For many years, cuers were instructed that the spoken English vowel /iēeeiēeeiēee/ when unstressed changes to /ɪĭiɪĭiɪĭi/. According to this reasoning, the final syllable of the word happy was cued at the throat: /hhhhhhhhhæăaæăaæăaˈˈˈˈˈˈˈˈˈpppppppppɪĭiɪĭiɪĭi/. Instructors commonly told students that when words ending in unstressed /iēeeiēeeiēee/ (e.g., candy, cookie, trolley) are spoken naturally in sentences, the final vowel was more likely to resemble pit than Pete. After much debate and some division in the community, the consensus is that this pronunciation does not apply to many American English speakers. The word happy can be cued at the mouth.
There are many vowels that can be stressed or unstressed while not changing to another vowel. The word logo offers such an example. The vowel in each syllable is essentially the same – /oʊōohoʊōohoʊōoh/. But the stress is different. The first syllable contains a stressed /oʊōohoʊōohoʊōoh/ and the second syllable contained an unstressed /oʊōohoʊōohoʊōoh/. The two are differentiated by head thrust. When discussing a word like sleepy, instructors historically said that "unsressed /iēeeiēeeiēee/" should be cued as /ɪĭiɪĭiɪĭi/. However, the fact the they call it "unstressed /iēeeiēeeiēee/" instead of /ɪĭiɪĭiɪĭi/ is somewhat telling. If the vowel is truly just an unstressed version of /iēeeiēeeiēee/, it should be cued at the mouth without headthrust.

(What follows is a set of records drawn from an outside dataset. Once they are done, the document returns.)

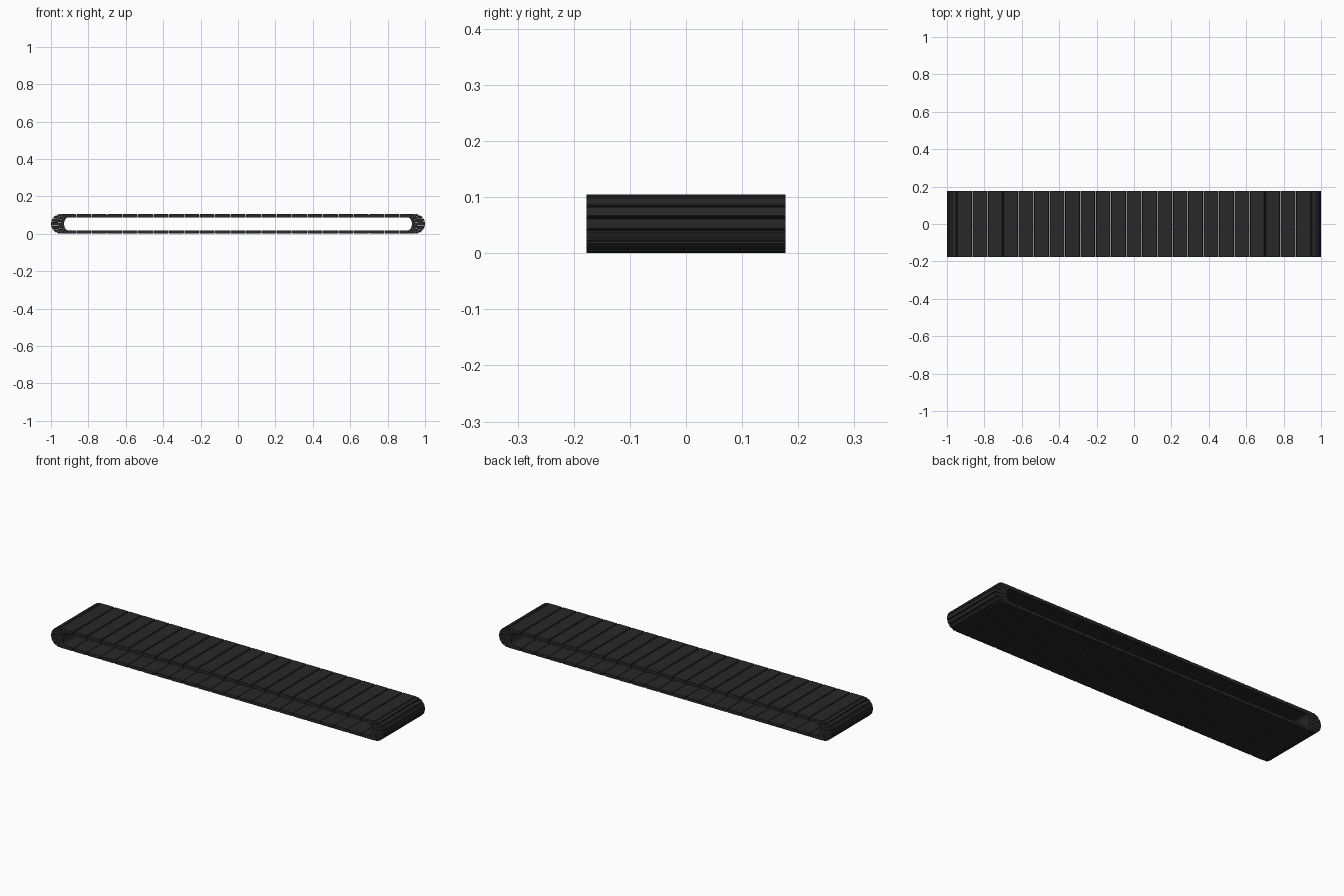
import bpy, bmesh, math
from mathutils import Vector

if "Cube" in bpy.data.objects:
    bpy.data.objects.remove(bpy.data.objects["Cube"])

HALF_W = 0.177      # half belt width (y)
R = 0.0525          # outer end radius
CX = 1 - R          # centre of end arcs
ICX = 0.908         # where the inner opening starts to round
IRX, IRZ = 0.022, 0.035
GAP = 0.0012        # half seam
N_FLAT, N_END = 23, 7

mat = bpy.data.materials.new("dark_rubber")
mat.diffuse_color = (0.022, 0.021, 0.022, 1)
mat.use_nodes = True
mat.node_tree.nodes["Principled BSDF"].inputs["Base Color"].default_value = mat.diffuse_color


def prism(name, profile):
    """Extrude an x/z profile across the belt width."""
    bm = bmesh.new()
    front = [bm.verts.new((x, -HALF_W, z)) for x, z in profile]
    back = [bm.verts.new((x, HALF_W, z)) for x, z in profile]
    n = len(profile)
    bm.faces.new(front)
    bm.faces.new(back[::-1])
    for i in range(n):
        j = (i + 1) % n
        bm.faces.new((front[j], front[i], back[i], back[j]))
    bmesh.ops.recalc_face_normals(bm, faces=bm.faces)
    me = bpy.data.meshes.new(name)
    bm.to_mesh(me)
    bm.free()
    ob = bpy.data.objects.new(name, me)
    me.materials.append(mat)
    bpy.context.collection.objects.link(ob)


def clamp(x):
    return max(-ICX, min(ICX, x))


# flat slats on the upper and lower runs, outer edges chamfered
pitch = 2 * CX / N_FLAT
for side, label in ((1, "upper"), (-1, "lower")):
    for i in range(N_FLAT):
        a = -CX + i * pitch + GAP
        b = a + pitch - 2 * GAP
        prof = [(clamp(a), IRZ), (clamp(b), IRZ), (b, R - 0.004),
                (b - 0.003, R), (a + 0.003, R), (a, R - 0.004)]
        prism(f"{label}_slat_{i}", [(x, R + side * z) for x, z in prof])

# wedge slats wrapped round both ends
step = math.pi / N_END
for side, label in ((1, "right"), (-1, "left")):
    for i in range(N_END):
        a = -math.pi / 2 + i * step
        b = a + step
        g = GAP / R

        def outer(t, r):
            return (CX + r * math.cos(t), r * math.sin(t))

        def inner(t):
            return (ICX + IRX * math.cos(t), IRZ * math.sin(t))

        prof = [inner(a), inner(b), outer(b - g, R - 0.003),
                outer(b - 0.06, R), outer((a + b) / 2, R),
                outer(a + 0.06, R), outer(a + g, R - 0.003)]
        prism(f"{label}_end_slat_{i}", [(side * x, R + z) for x, z in prof])
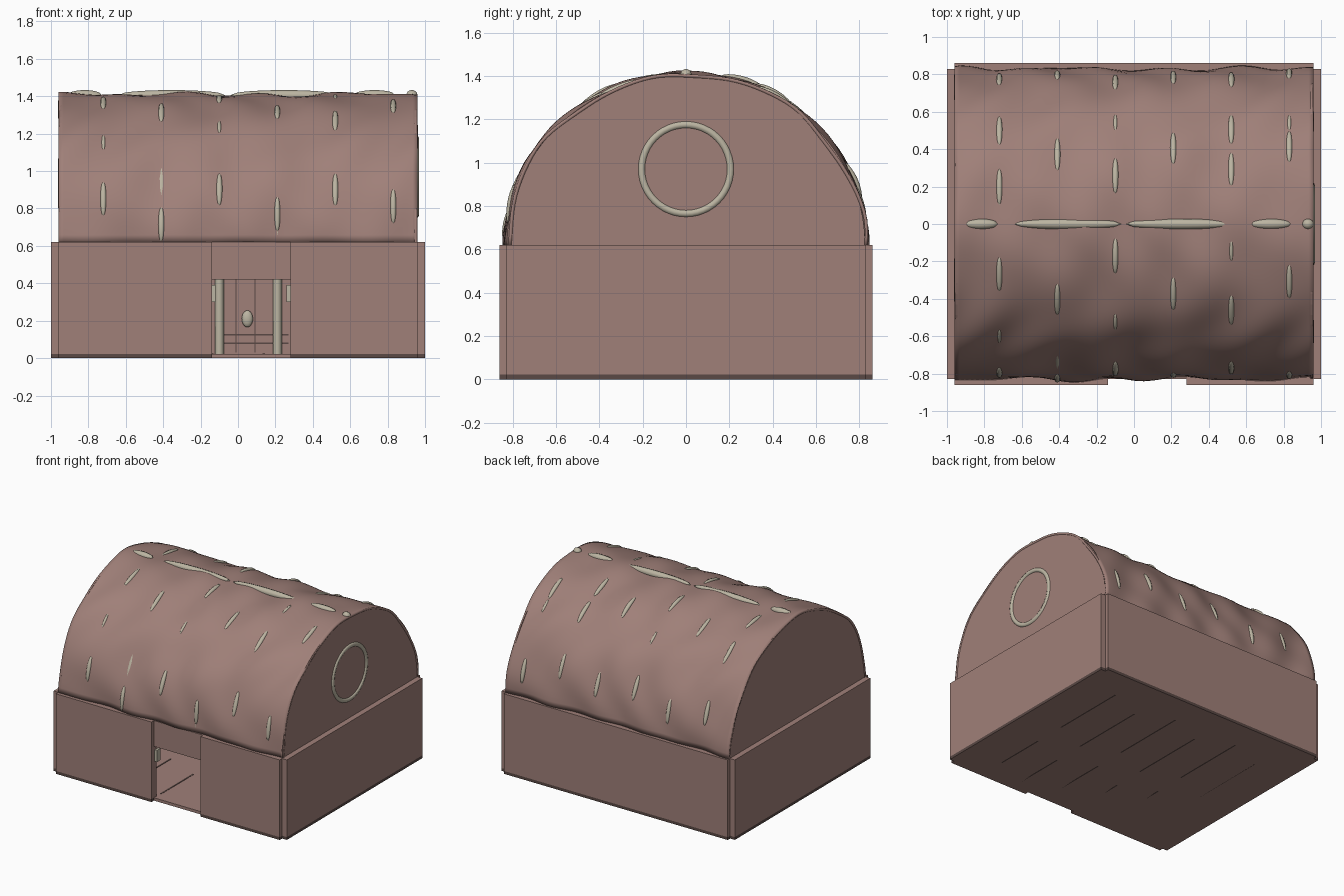
import bpy, bmesh, math
from math import sin, cos, pi, radians
from mathutils import Vector

if "Cube" in bpy.data.objects:
    bpy.data.objects.remove(bpy.data.objects["Cube"])


def material(name, rgb):
    m = bpy.data.materials.new(name)
    m.use_nodes = True
    m.diffuse_color = (*rgb, 1)
    m.node_tree.nodes["Principled BSDF"].inputs["Base Color"].default_value = (*rgb, 1)
    return m


BROWN = material("dusty_brown", (0.35, 0.215, 0.19))
DARK = material("dark_brown", (0.10, 0.065, 0.058))
BEIGE = material("pale_beige", (0.50, 0.46, 0.36))

HALF_W, HEIGHT, EAVE = 0.835, 0.795, 0.62
DOOR_L, DOOR_R, DOOR_TOP = -0.14, 0.28, 0.42


def finish(name, bm, mats, smooth=False):
    bmesh.ops.recalc_face_normals(bm, faces=bm.faces)
    me = bpy.data.meshes.new(name)
    bm.to_mesh(me)
    bm.free()
    for m in mats:
        me.materials.append(m)
    for p in me.polygons:
        p.use_smooth = smooth
    ob = bpy.data.objects.new(name, me)
    bpy.context.collection.objects.link(ob)
    return ob


def box(name, lo, hi, mat=BROWN):
    bm = bmesh.new()
    bmesh.ops.create_cube(bm, size=1)
    for v in bm.verts:
        v.co = [(a + b) / 2 + c * (b - a) for a, b, c in zip(lo, hi, v.co)]
    return finish(name, bm, [mat])


def arch(x, t, offset=0.0):
    """Point on the roof arch; t runs 0 (front eave) to pi (back eave)."""
    return Vector((x, -(HALF_W + offset) * cos(t), EAVE + (HEIGHT + offset) * sin(t)))


def tube(name, pts, r, taper=False, closed=False):
    cu = bpy.data.curves.new(name, "CURVE")
    cu.dimensions = "3D"
    cu.bevel_depth, cu.bevel_resolution, cu.use_fill_caps = r, 2, True
    sp = cu.splines.new("POLY")
    sp.points.add(len(pts) - 1)
    sp.use_cyclic_u = closed
    for i, (p, q) in enumerate(zip(sp.points, pts)):
        p.co = (*q, 1)
        p.radius = max(0.05, sin(pi * i / (len(pts) - 1)) ** 0.4) if taper else 1
    sp.use_smooth = True
    cu.materials.append(BEIGE)
    ob = bpy.data.objects.new(name, cu)
    bpy.context.collection.objects.link(ob)
    return ob


# Lower walls, with dark skirting along their feet
def wall(name, x0, x1, y0, y1):
    box(name, (x0, y0, 0.022), (x1, y1, EAVE))
    skirt = box(name + "_skirting", (x0, y0, 0), (x1, y1, 0.022), DARK)
    skirt.data.materials.append(BROWN)
    for p in skirt.data.polygons:
        p.material_index = 1 if p.normal.z < -0.5 else 0


wall("back_wall", -0.96, 0.96, 0.80, 0.86)
wall("front_wall_right", -0.96, DOOR_L, -0.86, -0.80)
wall("front_wall_left", DOOR_R, 0.96, -0.86, -0.80)
wall("end_wall_right", -1.0, -0.955, -0.83, 0.83)
wall("end_wall_left", 0.955, 1.0, -0.83, 0.83)
box("door_lintel", (DOOR_L, -0.83, DOOR_TOP), (DOOR_R, -0.80, EAVE))
box("floor", (-0.957, -0.83, 0), (0.957, 0.81, 0.022))

# Floor plank gaps underneath
for i in range(6):
    x = -0.69 + i * 0.276
    for y0, y1 in ((-0.75, -0.35), (-0.1, 0.5)):
        shift = 0.12 * (i % 2)
        box("plank_gap", (x - 0.006, y0 + shift, -0.0), (x + 0.006, y1 + shift, 0.024), DARK)

# Lumpy barrel roof
def bump(x, t):
    s = t * 0.82
    a = sin(10.2 * x + 1.5 + 1.2 * sin(5 * s)) * sin(9.5 * s + 2.0 * sin(3 * x))
    b = sin(17 * x - 6 * s + 1) * 0.5
    return -0.004 + 0.011 * (a + b)


NX, NT = 72, 64
bm = bmesh.new()
grid = []
for i in range(NX + 1):
    x = -0.96 + 1.92 * i / NX
    grid.append([bm.verts.new(arch(x, pi * j / NT, bump(x, pi * j / NT))) for j in range(NT + 1)])
for i in range(NX):
    for j in range(NT):
        bm.faces.new((grid[i][j], grid[i + 1][j], grid[i + 1][j + 1], grid[i][j + 1]))
roof = finish("barrel_roof", bm, [BROWN], True)
up = sum(p.normal.z for p in roof.data.polygons)
solid = roof.modifiers.new("thickness", "SOLIDIFY")
solid.thickness, solid.offset = 0.015, (-1 if up > 0 else 1)

# Gable ends
for name, x in (("gable_right", -0.957), ("gable_left", 0.945)):
    bm = bmesh.new()
    face = bm.faces.new([bm.verts.new(arch(x, pi * j / 40, -0.009)) for j in range(41)])
    ext = bmesh.ops.extrude_face_region(bm, geom=[face])
    for v in ext["geom"]:
        if isinstance(v, bmesh.types.BMVert):
            v.co.x += 0.012
    finish(name, bm, [BROWN])

# Round trim on one gable
tube("gable_ring", [(0.95, 0.205 * cos(a), 0.97 + 0.205 * sin(a))
                    for a in (2 * pi * k / 48 for k in range(48))], 0.018, closed=True)

# Ribs inside the roof, and the places where they break through (degrees, short ones negative)
RIBS = {-0.72: (17, -43, 71, 104, 127, 160), -0.41: (7, 61, 117, 165),
        -0.10: (21, -51, 78, 108, -131, 158), 0.21: (11, 63, 119, 162),
        0.52: (21, 56, -80, 111, 128, 158), 0.83: (14, 68, 120, -131, 166)}
for x, breaks in RIBS.items():
    foot = 0.44 if DOOR_L < x < DOOR_R else 0.02
    path = [(x, -0.79, foot)] + [arch(x, pi * j / 48, -0.04) for j in range(49)] + [(x, 0.79, 0.02)]
    tube("roof_rib", path, 0.024)
    for d in breaks:
        half = 4 if d < 0 else 7
        mid = abs(d)
        r = 0.011 if d < 0 else 0.017
        pts = []
        for k in range(13):
            t = radians(mid - half + 2 * half * k / 12)
            pts.append(arch(x, t, bump(x, t) - 0.004))
        tube("exposed_rib", pts, r, taper=True)

# Ridge pole with its exposed stretches
tube("ridge_pole", [(-0.95, 0, 1.375), (0.95, 0, 1.375)], 0.022)
for x0, x1 in ((-0.91, -0.73), (-0.64, -0.07), (-0.04, 0.53), (0.62, 0.84), (0.90, 0.96)):
    tube("exposed_ridge", [(x0 + (x1 - x0) * k / 16, 0, 1.405) for k in range(17)], 0.028, taper=True)

# Interior details seen through the doorway
for x in (-0.085, -0.01, 0.09):
    box("board_seam", (x - 0.003, 0.795, 0.03), (x + 0.003, 0.802, DOOR_TOP), DARK)
for z in (0.08, 0.125):
    box("board_rail", (-0.08, 0.794, z - 0.004), (0.27, 0.802, z + 0.004), DARK)
bm = bmesh.new()
bmesh.ops.create_uvsphere(bm, u_segments=16, v_segments=10, radius=1)
for v in bm.verts:
    v.co = (0.05 + 0.03 * v.co.x, 0.79 + 0.02 * v.co.y, 0.21 + 0.045 * v.co.z)
finish("wall_knob", bm, [BEIGE], True)
for x in (DOOR_L, DOOR_R - 0.02):
    box("door_bracket", (x, -0.82, 0.30), (x + 0.02, -0.78, 0.39), BEIGE)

Unstressed prefixes can change /ɪĭiɪĭiɪĭi/ or /əəəəəəəəə/. Consider words like beneath. When the second syllable is stressed, the first syllable is likely to be pronounced as /bbbbbbbbbɪĭiɪĭiɪĭi/ or /əəəəəəəəə/. As always, this depends on dialect. However, in many dialects, prefixes like pre-, be-, de-, re- may use /ɪĭiɪĭiɪĭi/ or /əəəəəəəəə/ when unstressed.